Researchers in Argentina may have found the first known cases of person-to-person transmission of hantavirus, an often lethal infectious agent normally transmitted only by rodents. The cases are part of an outbreak since September in and near the Andes mountain town of El Bolsón, where a score of people have been infected with hantavirus, of which half have died. The lung failure triggered by the virus was identified as a major health threat in 1992 after it caused a spate of deaths in the U.S. Southwest.
Argentine authorities have tracked "several cases that are incredibly hard to explain except by person-to-person spread," says hantavirus expert Brian Hjelle of the University of New Mexico, who recently visited the outbreak area. The most striking involves a 13-year-old girl who had not been near the disease area but may have picked up the virus after joining her parents, both of whom had been infected in El Bolsón. Researchers at the Carlos G. Malbran Institute in Buenos Aires, the country's major center for infectious-disease research, have published in Medicina, an Argentine journal, additional data suggesting that the virus may have been passed from person to person.
As disturbing as the reports are, researchers have no biological evidence of human-to-human spread. To get a better handle on this, Hjelle and C. J. Peters--chief of the special pathogens branch at the U.S. Centers for Disease Control and Prevention (CDC), who visited Argentina last month--each hope to obtain DNA "fingerprints" of local strains of the virus and track the route of infection. Neither Hjelle nor Peters has received DNA samples so far, however.
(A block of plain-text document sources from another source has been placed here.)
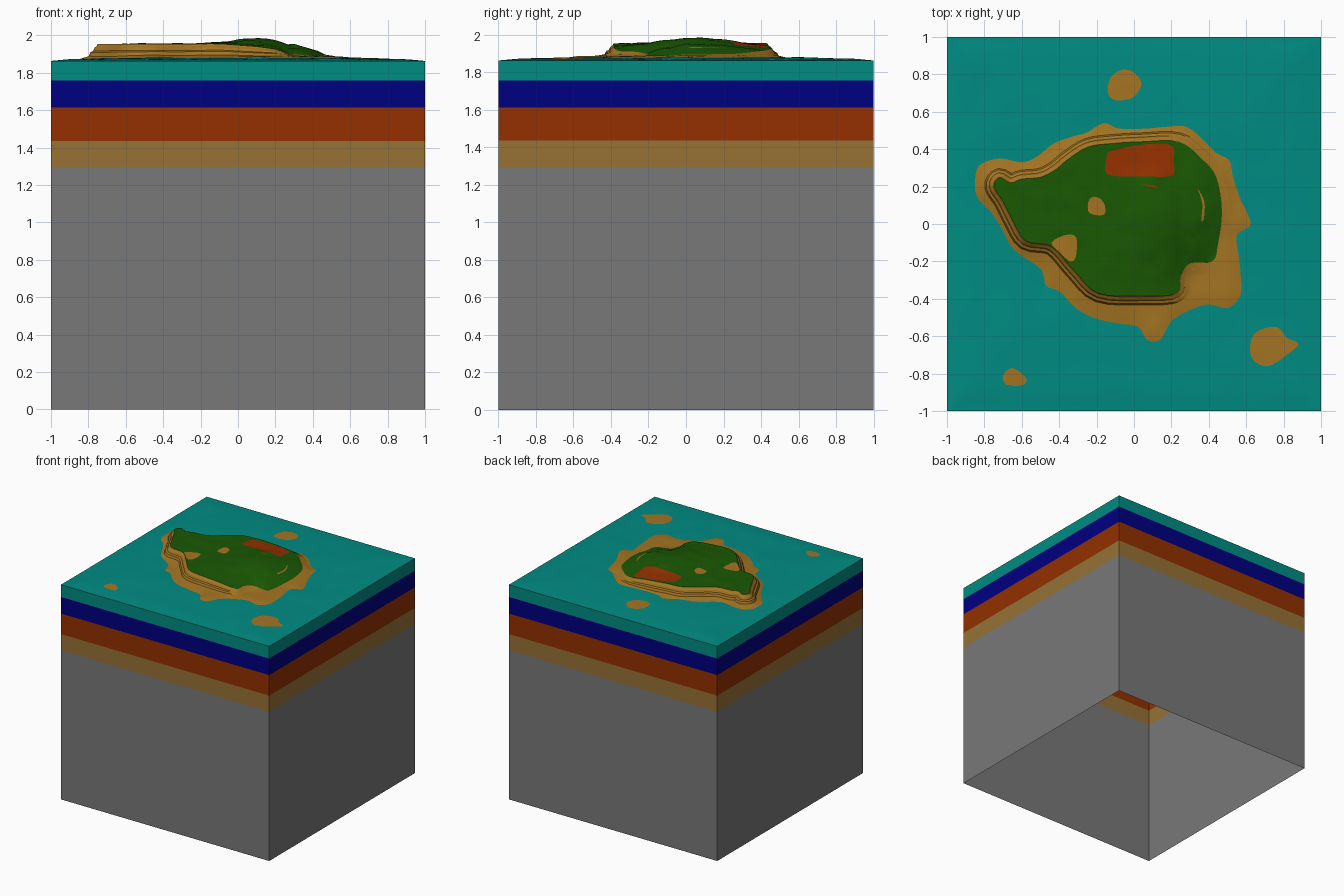
import bpy, math, random
from mathutils import Vector, noise
from mathutils.geometry import delaunay_2d_cdt

if "Cube" in bpy.data.objects:
    bpy.data.objects.remove(bpy.data.objects["Cube"])

random.seed(4)
COL = {"sea": (0, 0.262, 0.226), "navy": (0, 0, 0.22), "rust": (0.295, 0.03, 0),
       "clay": (0.306, 0.168, 0.036), "sand": (0.37, 0.176, 0.016), "grass": (0.010, 0.098, 0.001),
       "rock": (0.19, 0.19, 0.19)}
MATS = {}
for key, c in COL.items():
    MATS[key] = bpy.data.materials.new(key)
    MATS[key].diffuse_color = (*c, 1)


def add_mesh(name, verts, faces, mat=None, smooth=False):
    me = bpy.data.meshes.new(name)
    me.from_pydata(verts, [], faces)
    me.update()
    ob = bpy.data.objects.new(name, me)
    bpy.context.collection.objects.link(ob)
    if mat:
        me.materials.append(MATS[mat])
    if smooth:
        bpy.ops.object.select_all(action='DESELECT')
        ob.select_set(True)
        bpy.context.view_layer.objects.active = ob
        bpy.ops.object.shade_smooth_by_angle(angle=math.radians(25))
    return ob


# Strata: open four-sided bands stacked under the sea
SQ = [(-1, -1), (1, -1), (1, 1), (-1, 1)]
TOP = 1.863
for name, z0, z1, mat in [("rock_base", 0, 1.295, "rock"), ("clay_layer", 1.295, 1.435, "clay"),
                          ("rust_layer", 1.435, 1.613, "rust"), ("deep_water_layer", 1.613, 1.757, "navy"),
                          ("shallow_water_layer", 1.757, TOP, "sea")]:
    add_mesh(name, [(x, y, z) for z in (z0, z1) for x, y in SQ],
             [(i, (i + 1) % 4, 4 + (i + 1) % 4, 4 + i) for i in range(4)], mat)


def smooth_loop(pts, n=4):
    """Closed Catmull-Rom curve through the key points."""
    p = [Vector(q) for q in pts]
    out = []
    for i in range(len(p)):
        a, b, c, d = (p[(i + k) % len(p)] for k in (-1, 0, 1, 2))
        for s in range(n):
            t = s / n
            out.append(0.5 * (2 * b + (c - a) * t + (2 * a - 5 * b + 4 * c - d) * t * t
                              + (3 * b - a - 3 * c + d) * t ** 3))
    return out


def inside(p, loop):
    r = False
    for i, a in enumerate(loop):
        b = loop[i - 1]
        if (a.y > p.y) != (b.y > p.y) and p.x < (b.x - a.x) * (p.y - a.y) / (b.y - a.y) + a.x:
            r = not r
    return r


def dist(p, loop):
    best = 9
    for i, a in enumerate(loop):
        e = a - loop[i - 1]
        w = p - loop[i - 1]
        t = max(0, min(1, w.dot(e) / max(e.length_squared, 1e-12)))
        best = min(best, (w - e * t).length)
    return best


def offset(loop, d):
    """Clockwise loop pushed outwards by d."""
    out = []
    for i, p in enumerate(loop):
        t = (loop[(i + 1) % len(loop)] - loop[i - 1]).normalized()
        out.append(p + Vector((-t.y, t.x)) * d)
    return out


def ramp(x, keys):
    for (a, za), (b, zb) in zip(keys, keys[1:]):
        if x <= b:
            return za + (zb - za) * max(0, (x - a) / (b - a))
    return keys[-1][1]


# Outlines seen from above
shore = smooth_loop([
    (-.85, .2), (-.83, .31), (-.72, .35), (-.6, .33), (-.52, .36), (-.43, .43), (-.32, .47), (-.25, .49),
    (-.16, .54), (-.08, .51), (.06, .51), (.18, .52), (.28, .52), (.37, .45), (.44, .38), (.51, .34),
    (.53, .25), (.57, .13), (.61, .05), (.62, -.01), (.55, -.06), (.56, -.17), (.57, -.27), (.57, -.38),
    (.5, -.45), (.4, -.43), (.3, -.46), (.2, -.52), (.14, -.62), (.07, -.62), (.02, -.55), (-.1, -.53),
    (-.22, -.5), (-.31, -.45), (-.4, -.36), (-.47, -.33), (-.5, -.24), (-.64, -.14), (-.71, -.02),
    (-.77, .07), (-.83, .13)])
grass = smooth_loop([
    (-.75, .2), (-.72, .25), (-.66, .22), (-.6, .24), (-.5, .25), (-.42, .29), (-.36, .34), (-.25, .41),
    (-.12, .43), (.05, .44), (.24, .44), (.36, .35), (.44, .25), (.47, .07), (.45, -.1), (.42, -.2),
    (.3, -.21), (.25, -.28), (.23, -.37), (.05, -.385), (-.19, -.37), (-.32, -.25), (-.44, -.12),
    (-.58, -.09), (-.65, .02), (-.7, .12)])
patches = [  # name, material, outline
    ("rust_field", "rust", smooth_loop([(-.14, .265), (-.145, .36), (-.12, .39), (.05, .425), (.2, .42),
                                        (.21, .34), (.205, .26), (.05, .255)])),
    ("sand_clearing", "sand", smooth_loop([(-.24, .06), (-.24, .13), (-.2, .145), (-.16, .11), (-.16, .05)])),
    ("sand_hollow", "sand", smooth_loop([(-.44, -.1), (-.37, -.06), (-.31, -.07), (-.31, -.17),
                                         (-.34, -.2), (-.4, -.15)])),
    ("east_gully", "sand", smooth_loop([(.34, .19), (.365, .11), (.36, .02), (.374, .03), (.376, .12)])),
    ("north_gully", "rust", smooth_loop([(.04, .21), (.12, .193), (.13, .2), (.08, .21)])),
    ("north_islet", "sand", smooth_loop([(-.14, .73), (-.12, .79), (-.06, .825), (0, .81), (.04, .75),
                                         (0, .68), (-.08, .66), (-.13, .68)])),
    ("east_islet", "sand", smooth_loop([(.62, -.66), (.65, -.58), (.76, -.55), (.82, -.61), (.88, -.64),
                                        (.83, -.69), (.72, -.76), (.64, -.73)])),
    ("south_islet", "sand", smooth_loop([(-.7, -.81), (-.65, -.77), (-.58, -.82), (-.59, -.86), (-.68, -.86)]))]
regions = patches + [("grass_plateau", "grass", grass), ("sand_beach", "sand", shore)]

CLIFF = [(0, 1), (.006, .85), (.018, .72), (.025, .48), (.04, .38), (.048, .1), (.09, 0)]


def height(p):
    edge = 1 - max(abs(p.x), abs(p.y))
    z = TOP + ramp(edge, [(0, 0), (.1, .008), (.4, .016)])
    z += .004 * noise.noise((p.x * 5, p.y * 5, 0)) * min(1, edge * 5)
    on_grass = inside(p, grass)
    if on_grass or inside(p, shore):
        dg, ds = dist(p, grass), dist(p, shore)
        z += min(.008, ds * .15)
        # Plateau falling to the east, with a hill in the middle
        h = ramp(p.x, [(-.8, 1.952), (-.1, 1.955), (.1, 1.94), (.25, 1.92), (.45, 1.897), (.6, 1.89)])
        if p.x > .2 and p.y < 0:
            h -= .015 * min(1, (p.x - .2) / .08) * min(1, -p.y / .15)
        if on_grass:
            bump = math.exp(-((p.x - .15) / .2) ** 2 - ((p.y - .06) / .26) ** 2)
            h += .048 * bump * min(1, dg / .1) + .008 * noise.noise((p.x * 11, p.y * 11, 3)) * min(1, dg / .03)
            if p.x > .3:
                h += .012 * min(1, dg / .04)
            z = h
        else:
            z += max(0, h - z) * ramp(dg, CLIFF) * min(1, ds / .03)
    return z


# One triangulated ground plan: border, outlines, cliff ledges and scattered fill points
loops = [[Vector(q) for q in SQ]] + [r[2] for r in regions]
loops += [offset(grass, d) for d in (.006, .018, .025, .04, .048)]
pts, edges = [], []
for lp in loops:
    s = len(pts)
    pts += lp
    edges += [(s + i, s + (i + 1) % len(lp)) for i in range(len(lp))]
N = 52
for i in range(1, N):
    for j in range(1, N):
        pts.append(Vector((-1 + 2 * (i + random.uniform(-.25, .25)) / N,
                           -1 + 2 * (j + random.uniform(-.25, .25)) / N)))
v2, _, tris, *_ = delaunay_2d_cdt(pts, edges, [], 0, 1e-4)
v3 = [(p.x, p.y, height(p)) for p in v2]

# Split the ground into named coloured parts
parts = {}
for f in tris:
    c = sum((v2[i] for i in f), Vector((0, 0))) / len(f)
    name, mat = next(((n, m) for n, m, lp in regions if inside(c, lp)), ("sea_surface", "sea"))
    parts.setdefault((name, mat), []).append(f)
for (name, mat), faces in parts.items():
    used = sorted({i for f in faces for i in f})
    idx = {k: n for n, k in enumerate(used)}
    add_mesh(name, [v3[k] for k in used], [[idx[i] for i in f] for f in faces], mat, True)

for m in bpy.data.materials:
    if m.users and not m.is_grease_pencil:
        m.use_nodes = True
        m.node_tree.nodes["Principled BSDF"].inputs["Base Color"].default_value = m.diffuse_color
One U.S. researcher suggests that the Argentines have been distracted by a government reorganization in December that led to sharp budget cuts and layoffs at Malbran. Elsa Segura, Malbran's director, confirms that the government reorganization has taken an emotional toll. But she says the collaboration with CDC is moving forward and that hantavirus research has not been slowed.